[Material provided]

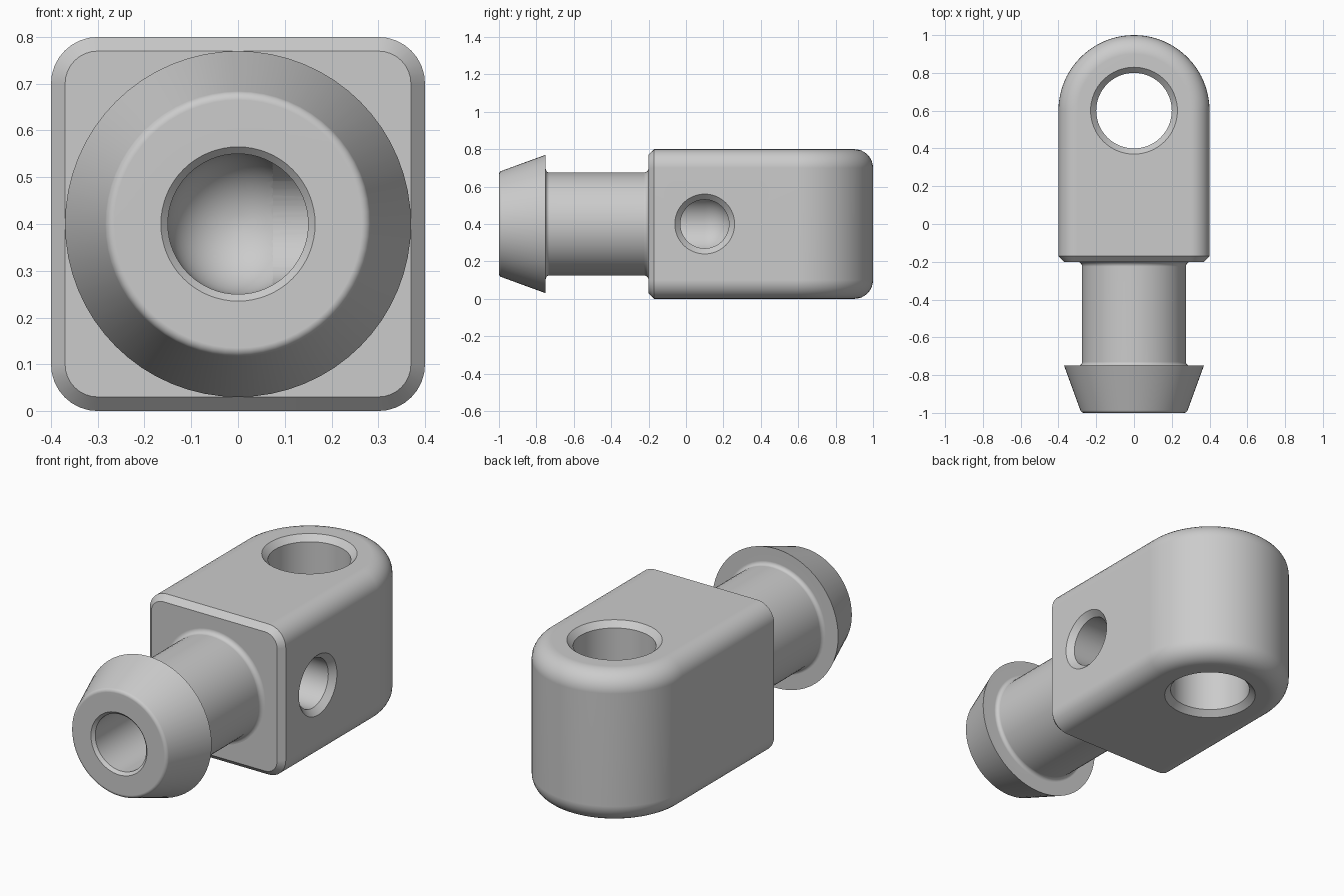
import bpy, bmesh, math
from mathutils import Matrix, Vector

if "Cube" in bpy.data.objects:
    bpy.data.objects.remove(bpy.data.objects["Cube"])

grey = bpy.data.materials.new("satin grey")
grey.use_nodes = True
colour = (0.6, 0.6, 0.6, 1)
grey.diffuse_color = colour
grey.node_tree.nodes["Principled BSDF"].inputs["Base Color"].default_value = colour


def finish(name, bm):
    bmesh.ops.recalc_face_normals(bm, faces=bm.faces)
    mesh = bpy.data.meshes.new(name)
    bm.to_mesh(mesh)
    bm.free()
    mesh.materials.append(grey)
    obj = bpy.data.objects.new(name, mesh)
    bpy.context.collection.objects.link(obj)
    return obj


def lathe(name, profile, axis, origin, steps=64):
    """Solid of revolution from (radius, distance along axis) points."""
    bm = bmesh.new()
    verts = [bm.verts.new((r, 0, h)) for r, h in profile]
    edges = [bm.edges.new(pair) for pair in zip(verts, verts[1:])]
    bmesh.ops.spin(bm, geom=verts + edges, cent=(0, 0, 0), axis=(0, 0, 1),
                   angle=math.tau, steps=steps)
    bmesh.ops.remove_doubles(bm, verts=bm.verts, dist=0.0001)
    turn = Vector((0, 0, 1)).rotation_difference(Vector(axis)).to_matrix().to_4x4()
    bm.transform(Matrix.Translation(origin) @ turn)
    return finish(name, bm)


def arc(cx, cy, r, start, end, n=6):
    angles = [math.radians(start + (end - start) * i / n) for i in range(n + 1)]
    return [(cx + r * math.cos(a), cy + r * math.sin(a)) for a in angles]


def combine(target, tool, operation):
    mod = target.modifiers.new(operation.lower(), "BOOLEAN")
    mod.object, mod.operation, mod.solver = tool, operation, "EXACT"
    bpy.context.view_layer.objects.active = target
    bpy.ops.object.modifier_apply(modifier=mod.name)
    bpy.data.objects.remove(tool)


# Body: round-backed outline stacked in layers that form the rim fillets
bm = bmesh.new()
layers = arc(0.3, 0.1, 0.1, -90, 0, 8) + arc(0.3, 0.7, 0.1, 0, 90, 8)
loops = []
for half, z in layers:
    outline = [(half, -0.2)] + arc(0, 0.6, half, 0, 180, 40) + [(-half, -0.2)]
    loops.append([bm.verts.new((x, y, z)) for x, y in outline])
for low, high in zip(loops, loops[1:]):
    for i in range(len(low) - 1):
        bm.faces.new((low[i], low[i + 1], high[i + 1], high[i]))
bm.faces.new(loops[0])
bm.faces.new(loops[-1])
front = bm.faces.new([l[0] for l in loops] + [l[-1] for l in reversed(loops)])
bmesh.ops.recalc_face_normals(bm, faces=bm.faces)

# Front rim chamfer
bmesh.ops.bevel(bm, geom=list(front.edges), offset=0.03, segments=1,
                affect="EDGES", clamp_overlap=False)
body = finish("swivel_body", bm)

# Barbed stud with filleted neck, measured forward from the body centre
stud_profile = ([(0, 0.1), (0.275, 0.1), (0.275, 0.17), (0.305, 0.19), (0.305, 0.2)][:2]
                + [(0.3, 0.1)] + arc(0.3, 0.225, 0.025, 270, 180)
                + arc(0.295, 0.73, 0.02, 180, 90)
                + [(0.37, 0.75)] + arc(0.265, 0.98, 0.02, 20, 90) + [(0, 1)])
stud = lathe("stud", stud_profile, (0, -1, 0), (0, 0, 0.4))
combine(body, stud, "UNION")

# Vertical pin hole, chamfered at both ends
pin_hole = lathe("pin_hole", [(0, -0.02), (0.25, -0.02), (0.2, 0.03),
                              (0.2, 0.77), (0.25, 0.82), (0, 0.82)],
                 (0, 0, 1), (0, 0.6, 0))
combine(body, pin_hole, "DIFFERENCE")

# Front bore with a rounded end
bore = lathe("front_bore", arc(0, -0.1, 0.15, -90, 0, 12)
             + [(0.15, 0.985), (0.175, 1.01), (0, 1.01)],
             (0, -1, 0), (0, 0, 0.4))
combine(body, bore, "DIFFERENCE")

# Side port on the left, meeting the front bore
port = lathe("side_port", [(0, 0), (0.13, 0), (0.13, 0.37), (0.18, 0.42), (0, 0.42)],
             (1, 0, 0), (0, 0.1, 0.4))
combine(body, port, "DIFFERENCE")

# Smooth shading that keeps the flats and chamfers crisp
bpy.ops.object.select_all(action="DESELECT")
body.select_set(True)
bpy.context.view_layer.objects.active = body
bpy.ops.object.shade_smooth_by_angle(angle=math.radians(18))
weighted = body.modifiers.new("weighted_normals", "WEIGHTED_NORMAL")
weighted.keep_sharp = True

[What you have to do] The output should be exactly the lines above from the line containing "layers = arc(0.3, 0.1, 0.1, -90, 0, 8)" to the line containing "bpy.ops.object.shade_smooth_by_angle(angle=math.radians(18))", inclusive, with no other lines.

[Solved problem]
layers = arc(0.3, 0.1, 0.1, -90, 0, 8) + arc(0.3, 0.7, 0.1, 0, 90, 8)
loops = []
for half, z in layers:
    outline = [(half, -0.2)] + arc(0, 0.6, half, 0, 180, 40) + [(-half, -0.2)]
    loops.append([bm.verts.new((x, y, z)) for x, y in outline])
for low, high in zip(loops, loops[1:]):
    for i in range(len(low) - 1):
        bm.faces.new((low[i], low[i + 1], high[i + 1], high[i]))
bm.faces.new(loops[0])
bm.faces.new(loops[-1])
front = bm.faces.new([l[0] for l in loops] + [l[-1] for l in reversed(loops)])
bmesh.ops.recalc_face_normals(bm, faces=bm.faces)

# Front rim chamfer
bmesh.ops.bevel(bm, geom=list(front.edges), offset=0.03, segments=1,
                affect="EDGES", clamp_overlap=False)
body = finish("swivel_body", bm)

# Barbed stud with filleted neck, measured forward from the body centre
stud_profile = ([(0, 0.1), (0.275, 0.1), (0.275, 0.17), (0.305, 0.19), (0.305, 0.2)][:2]
                + [(0.3, 0.1)] + arc(0.3, 0.225, 0.025, 270, 180)
                + arc(0.295, 0.73, 0.02, 180, 90)
                + [(0.37, 0.75)] + arc(0.265, 0.98, 0.02, 20, 90) + [(0, 1)])
stud = lathe("stud", stud_profile, (0, -1, 0), (0, 0, 0.4))
combine(body, stud, "UNION")

# Vertical pin hole, chamfered at both ends
pin_hole = lathe("pin_hole", [(0, -0.02), (0.25, -0.02), (0.2, 0.03),
                              (0.2, 0.77), (0.25, 0.82), (0, 0.82)],
                 (0, 0, 1), (0, 0.6, 0))
combine(body, pin_hole, "DIFFERENCE")

# Front bore with a rounded end
bore = lathe("front_bore", arc(0, -0.1, 0.15, -90, 0, 12)
             + [(0.15, 0.985), (0.175, 1.01), (0, 1.01)],
             (0, -1, 0), (0, 0, 0.4))
combine(body, bore, "DIFFERENCE")

# Side port on the left, meeting the front bore
port = lathe("side_port", [(0, 0), (0.13, 0), (0.13, 0.37), (0.18, 0.42), (0, 0.42)],
             (1, 0, 0), (0, 0.1, 0.4))
combine(body, port, "DIFFERENCE")

# Smooth shading that keeps the flats and chamfers crisp
bpy.ops.object.select_all(action="DESELECT")
body.select_set(True)
bpy.context.view_layer.objects.active = body
bpy.ops.object.shade_smooth_by_angle(angle=math.radians(18))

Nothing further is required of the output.